After capping the variable pay of the top brass of stock exchanges and other capital market institutions, the Securities and Exchange Board of India (Sebi) now wants to regulate salaries of CEOs in corporate India.
“It may be noted that, on average, the remuneration paid to CEOs in certain Indian companies is far higher than the remuneration received by their foreign counterparts and there is no justification available to that effect,” a discussion paper released by Sebi on Friday, said.
The capital market watchdog believes the remuneration should reflect a “balance between fixed and incentive pay” and that regulatory disclosures should include the “ratio of the remuneration of each director to the median employee’s remuneration.”
Sebi intends to bring in these amendments in the listing agreement and has sought public feedback on the same.
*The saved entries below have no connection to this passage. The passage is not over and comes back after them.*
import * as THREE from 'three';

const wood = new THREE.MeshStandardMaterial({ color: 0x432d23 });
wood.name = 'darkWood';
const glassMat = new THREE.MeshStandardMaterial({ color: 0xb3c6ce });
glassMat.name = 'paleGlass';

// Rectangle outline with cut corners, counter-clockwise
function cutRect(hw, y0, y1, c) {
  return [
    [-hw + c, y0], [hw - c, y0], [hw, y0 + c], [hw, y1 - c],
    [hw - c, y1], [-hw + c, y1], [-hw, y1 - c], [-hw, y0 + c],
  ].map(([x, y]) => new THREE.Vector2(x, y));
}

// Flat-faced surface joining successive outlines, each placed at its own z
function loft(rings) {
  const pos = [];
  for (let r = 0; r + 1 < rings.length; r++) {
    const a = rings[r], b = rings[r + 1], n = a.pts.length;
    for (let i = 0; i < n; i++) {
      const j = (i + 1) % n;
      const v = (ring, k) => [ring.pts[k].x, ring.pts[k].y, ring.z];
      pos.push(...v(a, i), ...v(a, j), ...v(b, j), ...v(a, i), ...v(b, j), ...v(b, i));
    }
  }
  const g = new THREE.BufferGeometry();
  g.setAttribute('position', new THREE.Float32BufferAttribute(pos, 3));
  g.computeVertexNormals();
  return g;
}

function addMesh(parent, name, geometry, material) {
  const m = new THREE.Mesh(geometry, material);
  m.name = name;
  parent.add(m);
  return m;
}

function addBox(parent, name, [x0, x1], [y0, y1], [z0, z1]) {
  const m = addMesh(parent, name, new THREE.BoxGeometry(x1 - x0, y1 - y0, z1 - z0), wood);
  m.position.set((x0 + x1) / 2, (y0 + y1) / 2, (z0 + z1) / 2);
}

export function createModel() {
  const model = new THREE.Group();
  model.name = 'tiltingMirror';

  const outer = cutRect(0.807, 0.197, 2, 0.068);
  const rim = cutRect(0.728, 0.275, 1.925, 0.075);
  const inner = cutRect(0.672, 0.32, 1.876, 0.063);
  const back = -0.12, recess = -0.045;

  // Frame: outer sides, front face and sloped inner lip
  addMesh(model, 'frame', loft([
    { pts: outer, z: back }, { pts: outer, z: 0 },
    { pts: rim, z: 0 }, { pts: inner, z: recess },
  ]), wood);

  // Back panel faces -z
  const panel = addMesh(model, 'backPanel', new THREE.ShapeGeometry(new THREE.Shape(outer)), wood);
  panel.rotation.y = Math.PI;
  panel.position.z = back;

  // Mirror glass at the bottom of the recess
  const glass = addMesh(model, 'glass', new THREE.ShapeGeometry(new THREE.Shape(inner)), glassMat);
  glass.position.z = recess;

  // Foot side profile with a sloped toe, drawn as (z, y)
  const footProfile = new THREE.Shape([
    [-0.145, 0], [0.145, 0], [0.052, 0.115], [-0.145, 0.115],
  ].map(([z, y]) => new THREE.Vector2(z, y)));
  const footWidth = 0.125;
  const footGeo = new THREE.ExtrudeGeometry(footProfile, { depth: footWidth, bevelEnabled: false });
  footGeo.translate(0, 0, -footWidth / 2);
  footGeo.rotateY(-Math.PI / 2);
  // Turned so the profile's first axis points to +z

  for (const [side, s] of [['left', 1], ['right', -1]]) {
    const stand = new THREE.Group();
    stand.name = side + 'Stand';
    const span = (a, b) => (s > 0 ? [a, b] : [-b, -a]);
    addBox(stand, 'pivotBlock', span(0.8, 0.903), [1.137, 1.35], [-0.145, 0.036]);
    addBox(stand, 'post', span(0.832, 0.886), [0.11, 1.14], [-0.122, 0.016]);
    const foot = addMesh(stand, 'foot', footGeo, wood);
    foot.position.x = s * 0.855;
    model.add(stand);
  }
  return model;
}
The regulator is looking at aligning the requirements of Clause 49 with those in the Companies Bill 2011 passed by the Lok Sabha in the winter session of Parliament.
Sebi also feels independent directors should not be entitled to any remuneration, other than sitting fees, reimbursement of expenses for participation in board meetings and profit-related commission as approved by the members. These are already part of the Companies Bill.
The regulator plans a complete overhaul of the corporate governance norms by putting in additional checks and balances for the selection and continuous evaluation of independent directors while giving additional powers to minority shareholders.
The discussion paper also questions the practice of giving preferential rights to private equity or any other institutional investor with regards to board nominations and access to price-sensitive information.
“It has to be examined whether a listed company should be permitted to enter into such an agreement granting superior affirmative rights to selective investors,” the Sebi paper said, highlighting the fact that in some agreements between the company and the investor, the presence of a nominee is necessary to constitute a quorum.
The regulator is also evaluating how minority shareholders can be given more say in the selection of independent directors. “It may be explored as to whether listed companies beyond a market cap need to be mandated to have at least one small shareholder director,” says Sebi.
“At present, the appointment or the removal of independent directors is done through election by majority. As such, they occupy their position at the pleasure of the controlling shareholders and may therefore be prone to act in accordance with the